## Work required
Your answer must be every line of the data that contains "pockets".

────────────────────────────────────────

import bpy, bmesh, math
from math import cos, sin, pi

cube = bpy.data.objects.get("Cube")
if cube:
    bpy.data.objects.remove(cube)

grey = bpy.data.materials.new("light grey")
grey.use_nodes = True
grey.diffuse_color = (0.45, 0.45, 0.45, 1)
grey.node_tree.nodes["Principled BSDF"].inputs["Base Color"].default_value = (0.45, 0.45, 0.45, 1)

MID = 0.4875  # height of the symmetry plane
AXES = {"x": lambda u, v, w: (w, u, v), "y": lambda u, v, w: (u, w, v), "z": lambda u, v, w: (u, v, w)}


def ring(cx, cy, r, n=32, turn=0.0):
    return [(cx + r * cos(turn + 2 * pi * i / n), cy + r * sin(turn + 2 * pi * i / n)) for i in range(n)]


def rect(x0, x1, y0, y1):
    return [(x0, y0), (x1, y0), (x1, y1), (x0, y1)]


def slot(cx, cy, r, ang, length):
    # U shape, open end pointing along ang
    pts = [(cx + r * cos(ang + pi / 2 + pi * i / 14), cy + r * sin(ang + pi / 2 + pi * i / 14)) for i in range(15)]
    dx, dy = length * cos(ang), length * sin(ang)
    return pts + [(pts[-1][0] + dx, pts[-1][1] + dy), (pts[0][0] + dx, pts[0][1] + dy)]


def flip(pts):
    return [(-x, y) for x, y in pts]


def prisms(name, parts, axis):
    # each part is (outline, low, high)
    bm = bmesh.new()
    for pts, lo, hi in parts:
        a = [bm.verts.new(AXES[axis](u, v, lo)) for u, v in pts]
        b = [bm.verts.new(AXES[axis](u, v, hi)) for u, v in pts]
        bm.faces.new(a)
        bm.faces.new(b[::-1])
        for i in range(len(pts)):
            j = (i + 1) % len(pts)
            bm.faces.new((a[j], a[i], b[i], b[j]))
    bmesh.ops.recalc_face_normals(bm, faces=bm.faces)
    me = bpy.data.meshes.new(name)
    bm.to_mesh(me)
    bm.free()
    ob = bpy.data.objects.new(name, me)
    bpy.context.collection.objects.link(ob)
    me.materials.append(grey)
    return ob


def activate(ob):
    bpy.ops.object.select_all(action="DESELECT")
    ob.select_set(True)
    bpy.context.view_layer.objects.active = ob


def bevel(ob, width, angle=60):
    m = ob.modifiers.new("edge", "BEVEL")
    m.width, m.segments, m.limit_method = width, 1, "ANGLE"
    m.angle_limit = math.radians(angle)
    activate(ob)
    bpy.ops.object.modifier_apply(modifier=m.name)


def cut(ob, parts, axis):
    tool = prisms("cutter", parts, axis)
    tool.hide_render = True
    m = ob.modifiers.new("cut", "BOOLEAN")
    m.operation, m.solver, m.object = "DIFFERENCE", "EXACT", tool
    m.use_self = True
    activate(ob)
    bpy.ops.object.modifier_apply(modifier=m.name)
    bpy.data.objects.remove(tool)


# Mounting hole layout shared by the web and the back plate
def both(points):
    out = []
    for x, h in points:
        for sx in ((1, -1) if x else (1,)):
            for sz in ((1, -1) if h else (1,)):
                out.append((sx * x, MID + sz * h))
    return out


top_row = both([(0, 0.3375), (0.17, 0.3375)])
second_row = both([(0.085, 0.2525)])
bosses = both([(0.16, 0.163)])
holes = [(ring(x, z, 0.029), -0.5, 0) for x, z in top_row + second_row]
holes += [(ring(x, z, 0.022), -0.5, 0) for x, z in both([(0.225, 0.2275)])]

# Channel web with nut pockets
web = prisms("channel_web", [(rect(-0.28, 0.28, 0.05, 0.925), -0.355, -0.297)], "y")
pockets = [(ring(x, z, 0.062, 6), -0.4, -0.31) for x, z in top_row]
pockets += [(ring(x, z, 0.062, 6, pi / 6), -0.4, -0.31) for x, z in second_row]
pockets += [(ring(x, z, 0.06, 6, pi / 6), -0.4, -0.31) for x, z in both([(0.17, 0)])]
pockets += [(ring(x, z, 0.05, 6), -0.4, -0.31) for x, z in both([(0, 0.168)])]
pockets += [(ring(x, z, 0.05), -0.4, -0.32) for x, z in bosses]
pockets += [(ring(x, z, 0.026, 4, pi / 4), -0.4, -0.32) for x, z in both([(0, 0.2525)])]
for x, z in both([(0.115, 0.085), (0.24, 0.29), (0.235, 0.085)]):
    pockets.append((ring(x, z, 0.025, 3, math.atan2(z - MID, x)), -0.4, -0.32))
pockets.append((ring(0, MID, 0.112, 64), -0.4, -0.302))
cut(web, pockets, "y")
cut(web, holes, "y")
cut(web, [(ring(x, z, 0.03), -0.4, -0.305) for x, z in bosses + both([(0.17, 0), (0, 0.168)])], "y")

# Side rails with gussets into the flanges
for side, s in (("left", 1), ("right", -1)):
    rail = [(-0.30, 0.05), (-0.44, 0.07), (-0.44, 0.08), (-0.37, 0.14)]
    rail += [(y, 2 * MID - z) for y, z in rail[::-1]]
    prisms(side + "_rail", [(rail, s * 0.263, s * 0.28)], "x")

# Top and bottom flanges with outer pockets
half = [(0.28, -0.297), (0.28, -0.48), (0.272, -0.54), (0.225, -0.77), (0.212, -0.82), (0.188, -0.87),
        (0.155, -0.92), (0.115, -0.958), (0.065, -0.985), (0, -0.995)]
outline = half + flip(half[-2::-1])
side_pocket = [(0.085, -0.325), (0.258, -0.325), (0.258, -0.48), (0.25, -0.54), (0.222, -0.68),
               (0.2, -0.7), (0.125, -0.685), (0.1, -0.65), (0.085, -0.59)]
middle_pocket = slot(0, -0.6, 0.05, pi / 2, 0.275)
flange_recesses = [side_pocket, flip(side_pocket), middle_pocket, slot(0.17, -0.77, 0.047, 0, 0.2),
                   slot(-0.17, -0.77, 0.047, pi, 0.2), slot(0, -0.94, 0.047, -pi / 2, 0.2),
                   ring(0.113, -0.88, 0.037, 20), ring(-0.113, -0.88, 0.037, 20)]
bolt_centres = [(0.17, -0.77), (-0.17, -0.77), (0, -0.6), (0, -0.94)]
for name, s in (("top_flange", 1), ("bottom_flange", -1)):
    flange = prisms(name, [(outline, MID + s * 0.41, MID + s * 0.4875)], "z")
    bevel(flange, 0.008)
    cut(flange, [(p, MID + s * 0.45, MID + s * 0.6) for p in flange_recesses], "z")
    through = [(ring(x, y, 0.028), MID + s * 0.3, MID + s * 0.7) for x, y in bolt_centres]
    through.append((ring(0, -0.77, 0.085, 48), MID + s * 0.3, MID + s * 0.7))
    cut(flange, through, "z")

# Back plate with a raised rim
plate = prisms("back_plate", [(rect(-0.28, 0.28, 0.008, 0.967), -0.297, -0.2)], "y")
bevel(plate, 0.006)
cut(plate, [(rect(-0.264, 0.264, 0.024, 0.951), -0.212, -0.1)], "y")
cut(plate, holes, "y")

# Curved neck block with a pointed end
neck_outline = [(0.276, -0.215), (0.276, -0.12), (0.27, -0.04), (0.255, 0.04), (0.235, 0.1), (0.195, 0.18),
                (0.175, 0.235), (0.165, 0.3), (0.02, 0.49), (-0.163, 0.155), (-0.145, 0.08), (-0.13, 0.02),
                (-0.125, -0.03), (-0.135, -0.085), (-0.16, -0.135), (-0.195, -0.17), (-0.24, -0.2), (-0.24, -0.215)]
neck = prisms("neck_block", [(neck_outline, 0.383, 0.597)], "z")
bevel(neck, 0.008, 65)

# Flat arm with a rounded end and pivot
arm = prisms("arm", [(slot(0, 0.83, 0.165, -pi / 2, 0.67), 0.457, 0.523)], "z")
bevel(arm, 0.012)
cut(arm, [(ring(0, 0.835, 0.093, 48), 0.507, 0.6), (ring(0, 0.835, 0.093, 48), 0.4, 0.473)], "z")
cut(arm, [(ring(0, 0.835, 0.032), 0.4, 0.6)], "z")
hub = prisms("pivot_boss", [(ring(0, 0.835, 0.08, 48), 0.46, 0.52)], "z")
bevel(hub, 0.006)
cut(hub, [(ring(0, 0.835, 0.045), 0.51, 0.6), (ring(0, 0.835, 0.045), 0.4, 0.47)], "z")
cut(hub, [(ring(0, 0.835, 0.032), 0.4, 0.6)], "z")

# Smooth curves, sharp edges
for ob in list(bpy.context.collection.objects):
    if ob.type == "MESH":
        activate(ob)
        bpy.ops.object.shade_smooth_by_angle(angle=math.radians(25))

────────────────────────────────────────

## Answer section
# Channel web with nut pockets
pockets = [(ring(x, z, 0.062, 6), -0.4, -0.31) for x, z in top_row]
pockets += [(ring(x, z, 0.062, 6, pi / 6), -0.4, -0.31) for x, z in second_row]
pockets += [(ring(x, z, 0.06, 6, pi / 6), -0.4, -0.31) for x, z in both([(0.17, 0)])]
pockets += [(ring(x, z, 0.05, 6), -0.4, -0.31) for x, z in both([(0, 0.168)])]
pockets += [(ring(x, z, 0.05), -0.4, -0.32) for x, z in bosses]
pockets += [(ring(x, z, 0.026, 4, pi / 4), -0.4, -0.32) for x, z in both([(0, 0.2525)])]
    pockets.append((ring(x, z, 0.025, 3, math.atan2(z - MID, x)), -0.4, -0.32))
pockets.append((ring(0, MID, 0.112, 64), -0.4, -0.302))
cut(web, pockets, "y")
# Top and bottom flanges with outer pockets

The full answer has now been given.